Friday, August 25, 2006
I've spent the last two days turning my home upside down, rummaging through through my hard drive and searching through the 100's of back up cd's looking for records I was sure that I had! The original idea behind this was to find my copy of 'Spiral Scratch' which has proved to be somewhat elusive. This has really pissed me off seeing as I have already bought 2 copies the first on vinyl back in '77/'78, that I last saw in Italy, and the second was a CD reissue back when I was living in Montpellier.

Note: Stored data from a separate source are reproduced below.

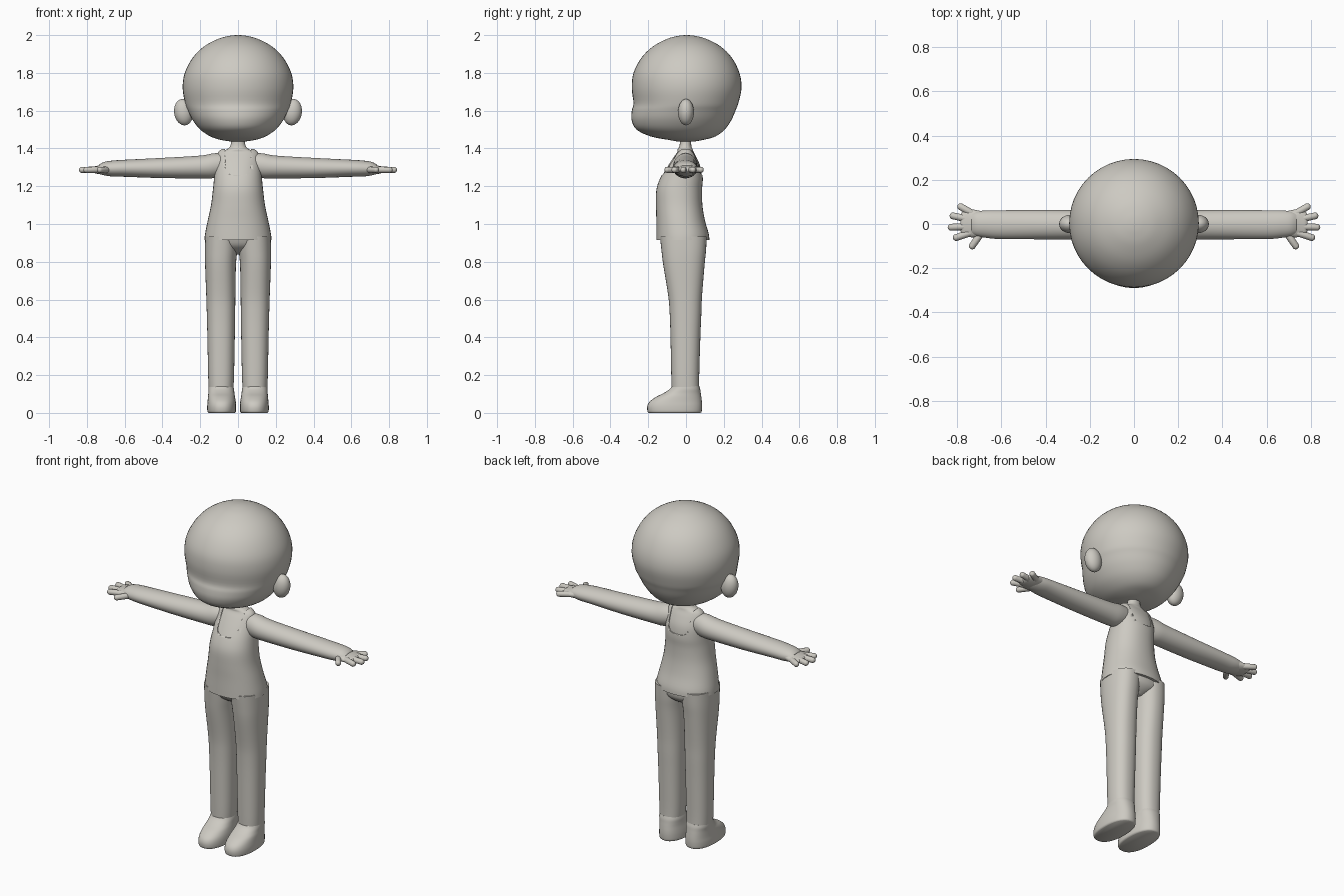
import bpy, bmesh, math
from mathutils import Vector, Matrix

if "Cube" in bpy.data.objects:
    bpy.data.objects.remove(bpy.data.objects["Cube"])

clay = bpy.data.materials.new("warm grey clay")
clay.diffuse_color = (0.61, 0.59, 0.54, 1)
clay.use_nodes = True
clay.node_tree.nodes["Principled BSDF"].inputs["Base Color"].default_value = clay.diffuse_color


def finish(name, bm, mirror=False, angle=40):
    bmesh.ops.recalc_face_normals(bm, faces=bm.faces[:])
    me = bpy.data.meshes.new(name)
    bm.to_mesh(me)
    bm.free()
    me.materials.append(clay)
    ob = bpy.data.objects.new(name, me)
    bpy.context.collection.objects.link(ob)
    if mirror:
        ob.modifiers.new("mirror", "MIRROR").use_clip = False
    bpy.ops.object.select_all(action="DESELECT")
    ob.select_set(True)
    bpy.context.view_layer.objects.active = ob
    bpy.ops.object.shade_smooth_by_angle(angle=math.radians(angle))
    return ob


def smooth_keys(keys, n=4):
    """Catmull-Rom interpolation between cross-section keys."""
    out = []
    for i in range(len(keys) - 1):
        a, b, c, d = (keys[max(0, min(len(keys) - 1, i + k))] for k in (-1, 0, 1, 2))
        for s in range(n):
            t = s / n
            out.append([0.5 * (2 * q + (r - p) * t + (2 * p - 5 * q + 4 * r - w) * t * t
                               + (3 * q - p - 3 * r + w) * t ** 3)
                        for p, q, r, w in zip(a, b, c, d)])
    return out + [list(keys[-1])]


def loft(bm, keys, axis="z", power=2.0, seg=36):
    """Rings (t, u_min, u_max, v_min, v_max) skinned along z (u=x, v=y) or x (u=y, v=z)."""
    rings = []
    for t, u0, u1, v0, v1 in smooth_keys(keys):
        ring = []
        for k in range(seg):
            a = 2 * math.pi * k / seg
            c, s = math.cos(a), math.sin(a)
            u = (u0 + u1) / 2 + (u1 - u0) / 2 * math.copysign(abs(c) ** (2 / power), c)
            v = (v0 + v1) / 2 + (v1 - v0) / 2 * math.copysign(abs(s) ** (2 / power), s)
            ring.append(bm.verts.new((u, v, t) if axis == "z" else (t, u, v)))
        rings.append(ring)
    for p, q in zip(rings, rings[1:]):
        for k in range(seg):
            j = (k + 1) % seg
            bm.faces.new((p[k], p[j], q[j], q[k]))
    bm.faces.new(rings[0])
    bm.faces.new(rings[-1])


def capsule(bm, p0, p1, r):
    """Round-ended finger from p0 to p1."""
    p0, p1 = Vector(p0), Vector(p1)
    d = p1 - p0
    vs = bmesh.ops.create_uvsphere(bm, u_segments=14, v_segments=10, radius=r)["verts"]
    for v in vs:
        if v.co.z > 1e-5:
            v.co.z += d.length - r
    m = Matrix.Translation(p0) @ d.to_track_quat("Z", "Y").to_matrix().to_4x4()
    bmesh.ops.transform(bm, matrix=m, verts=vs)


# Head: round skull, slight brow dent, forward jaw
bm = bmesh.new()
head = [(1.436, .03, -.04, .04), (1.445, .09, -.09, .09), (1.463, .145, -.185, .155),
        (1.50, .20, -.262, .205), (1.55, .24, -.288, .24), (1.60, .265, -.287, .262),
        (1.64, .28, -.278, .277), (1.72, .293, -.287, .294), (1.80, .282, -.278, .283),
        (1.88, .24, -.236, .243), (1.94, .18, -.175, .183), (1.98, .105, -.10, .108),
        (1.996, .045, -.042, .048), (2.0, .006, -.003, .009)]
loft(bm, [(z, -w, w, f, b) for z, w, f, b in head], seg=48)
finish("head", bm, angle=60)

# Ears
bm = bmesh.new()
bmesh.ops.create_uvsphere(bm, u_segments=24, v_segments=16, radius=1,
                          matrix=Matrix.Translation((.288, 0, 1.592))
                          @ Matrix.Rotation(math.radians(8), 4, "Y")
                          @ Matrix.Diagonal((.05, .042, .07, 1)))
finish("ears", bm, True, 60)

# Torso sections shared by the vest and the body beneath it
torso = [(.915, .178, -.157, .124), (.95, .174, -.157, .12), (1.02, .16, -.157, .10),
         (1.10, .143, -.159, .087), (1.18, .133, -.157, .085), (1.24, .127, -.138, .089),
         (1.30, .122, -.105, .082), (1.35, .115, -.073, .062), (1.38, .105, -.052, .046)]
neck = [(1.394, .062, -.045, .036), (1.415, .04, -.034, .028), (1.47, .032, -.03, .028)]
inset = [(z, w - .005, f + .005, b - .005) for z, w, f, b in torso[1:]]
bm = bmesh.new()
loft(bm, [(z, -w, w, f, b) for z, w, f, b in inset + neck], power=2.2)
finish("body_and_neck", bm, angle=60)

bm = bmesh.new()
loft(bm, [(z, -w, w, f, b) for z, w, f, b in torso + [(1.397, .085, -.034, .034)]], power=2.2)
vest = finish("vest", bm)

# U-shaped neckline cut through the vest
bm = bmesh.new()
outline = [(.075, 1.5), (-.075, 1.5)]
outline += [(-math.copysign(abs(math.cos(a)) ** .6, math.cos(a)) * .066,
             1.32 - .062 * math.sin(a) ** .6)
            for a in [math.pi * k / 16 for k in range(1, 16)]]
face = bm.faces.new([bm.verts.new((x, -.5, z)) for x, z in outline])
ext = bmesh.ops.extrude_face_region(bm, geom=[face])["geom"]
bmesh.ops.translate(bm, vec=(0, 1, 0), verts=[g for g in ext if isinstance(g, bmesh.types.BMVert)])
cutter = finish("neckline_cutter", bm)
cutter.hide_render = True
mod = vest.modifiers.new("neckline", "BOOLEAN")
mod.operation, mod.object, mod.solver = "DIFFERENCE", cutter, "EXACT"
bpy.context.view_layer.objects.active = vest
bpy.ops.object.modifier_move_to_index(modifier="neckline", index=0)
bpy.ops.object.modifier_apply(modifier="neckline")
bpy.data.objects.remove(cutter)

# Arms
bm = bmesh.new()
loft(bm, [(.07, -.055, .05, 1.26, 1.375), (.13, -.066, .06, 1.243, 1.374),
          (.20, -.069, .062, 1.242, 1.362), (.40, -.069, .063, 1.243, 1.35),
          (.60, -.068, .062, 1.25, 1.34), (.67, -.062, .061, 1.252, 1.335),
          (.71, -.055, .057, 1.258, 1.328), (.735, -.045, .05, 1.266, 1.315)], "x")
finish("arms", bm, True, 60)

# Hands: flat palm, four fingers and a thumb
bm = bmesh.new()
loft(bm, [(.69, -.055, .058, 1.262, 1.322), (.72, -.06, .064, 1.262, 1.314),
          (.75, -.058, .068, 1.267, 1.307), (.775, -.048, .056, 1.273, 1.302),
          (.785, -.03, .04, 1.281, 1.295)], "x")
for base, tip in [((.735, .05), (.797, .086)), ((.75, .022), (.833, .04)),
                  ((.75, -.012), (.842, -.015)), ((.74, -.04), (.818, -.066)),
                  ((.69, -.04), (.74, -.112))]:
    capsule(bm, (*base, 1.287), (*tip, 1.287), .0165)
finish("hands", bm, True, 60)

# Hips
bm = bmesh.new()
loft(bm, [(.838, -.03, .03, -.04, .05), (.86, -.085, .085, -.085, .085),
          (.89, -.155, .155, -.12, .106), (.94, -.168, .168, -.14, .11)], power=2.2)
finish("hips", bm, angle=60)

# Trouser legs
bm = bmesh.new()
loft(bm, [(.12, .025, .155, -.076, .07), (.20, .021, .158, -.078, .07),
          (.40, .017, .162, -.082, .076), (.52, .015, .165, -.086, .081),
          (.62, .014, .168, -.094, .085), (.78, .011, .174, -.12, .098),
          (.86, .004, .175, -.13, .106), (.935, .0, .173, -.138, .11)], power=2.3)
finish("trouser_legs", bm, True, 60)

# Shoes
bm = bmesh.new()
loft(bm, [(0, .018, .156, -.197, .077), (.008, .011, .162, -.204, .083),
          (.035, .010, .163, -.205, .085), (.06, .012, .161, -.192, .084),
          (.085, .016, .159, -.158, .081), (.105, .019, .157, -.118, .078),
          (.125, .021, .157, -.088, .075), (.142, .025, .155, -.074, .07)], power=2.3)
finish("shoes", bm, True, 50)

So what is there to tell about the Buzzcocks that you don't already know? Peter Shelley and Howard Devoto met up while studying in Manchester sharing a mutual interest in music. Having been intrigued by a review of an early Pistols gig, they made their way to London early 1976 to see them play. Devoto claimed that this was a life changing moment and made him want to make things happen and get involved, and so the Buzzcocks came to life. The pair persuaded the Pistols to make the journey to Manchester and promoted their first major gig out of London at the Free Trade Hall in June the same year, followed by a second show in July. These two shows are the sort of thing legends are made from, there was less than 200 people present, though many more have later to have claimed to have been there. Of those that were there we can include Mark E Smith, Morrissey and Steve Diggle who would later team up with the Buzzcocks first as their bassist and then guitarist, infact the modern renaissance of the Manchester scene dates from these concerts. By the end of the year the Buzzcocks were a gigging concern and started touting their demo tape around. They soon came to the conclusion that DIY was the way forward and so they set up their own label, New Hormones, and set about releasing it themselves, in doing so they were the first of the punk bands to release an independent single and in so doing, kick started a revolution that is still felt today. It was an EP called 'Spiral Scratch' which was well received by the press and got air play from John Peel, both of which helped to make the release a success. Just after the January '77 release Devoto decided to quit to return to full time education, Shelley took over vocal duties as the band continued gigging, being early favorites at London's Roxy club, the press interest in the band continued to mount as did the interest shown by major labels and by the end of Summer they had signed with United Artists a deal that gave them complete artistic control. This they pushed to the limit by releasing the radio unfriendly 'Orgasm Addict' as their first single. The fact that pressing plants were refusing to handle the disc did not help and the offending vinyl refused to become the hit it deserved to be. They had to wait until the more accessible 'What Do I Get' was released the following year before they were invited on Top Of The Pops. September saw their excellent debut 'Another Music In Another Kitchen' hit the shops, an album that delivered on the promise they had displayed, with its crisp melodies, driving guitars and Shelley's anguished lyrics about love and other adolescent hang ups. One of the albums many highlights is 'Fiction Romance' built on an addictive mounting guitar riff. As was common at this period bands recorded, gigged and recorded again and so follow up releases were issued very quickly and as was the case with punk bands there were many singles that were not to appear on their albums, the B side of one of their single only releases 'Love You More' has long been one of my favorite songs, from its title to its nonsense lyrics and long instrumental break 'Noise Annoys' a true classic. For me the bands finest moment was to come with their second album 'Love Bites' a true work of song writing genius with melodies and hooks that many an artist would kill for, rightly the the album was a hit. The Title of their third album 'A Different Kind Of Tension' was maybe a little bit too close to the truth as excessive drug and alcohol intakes were starting to show, add to this UA being bought out by EMI who had no real interest in the band and it was good-bye Buzzcocks. Their influence in musical terms is still evident today with many a band from Husker Du and Nirvana through to any of today's melodic pop punk bands.
generally I'm not too hot on reformed bands but the Buzzcocks have proved to be an exception having released a number of good to very good albums since reforming in the late eighties the latest of which 'Flat Back Philosophy' from earlier this year is for my ears the best of the mkII albums, it's a shame that their live sets rely so much on their older materiel. The latest album is available from Cooking Vinyl and for those wishing to catch up with their early work you only need to buy the complete 3cd 'Product' which contains everything they recorded for UA and a live set recorded for London's Capital Radio.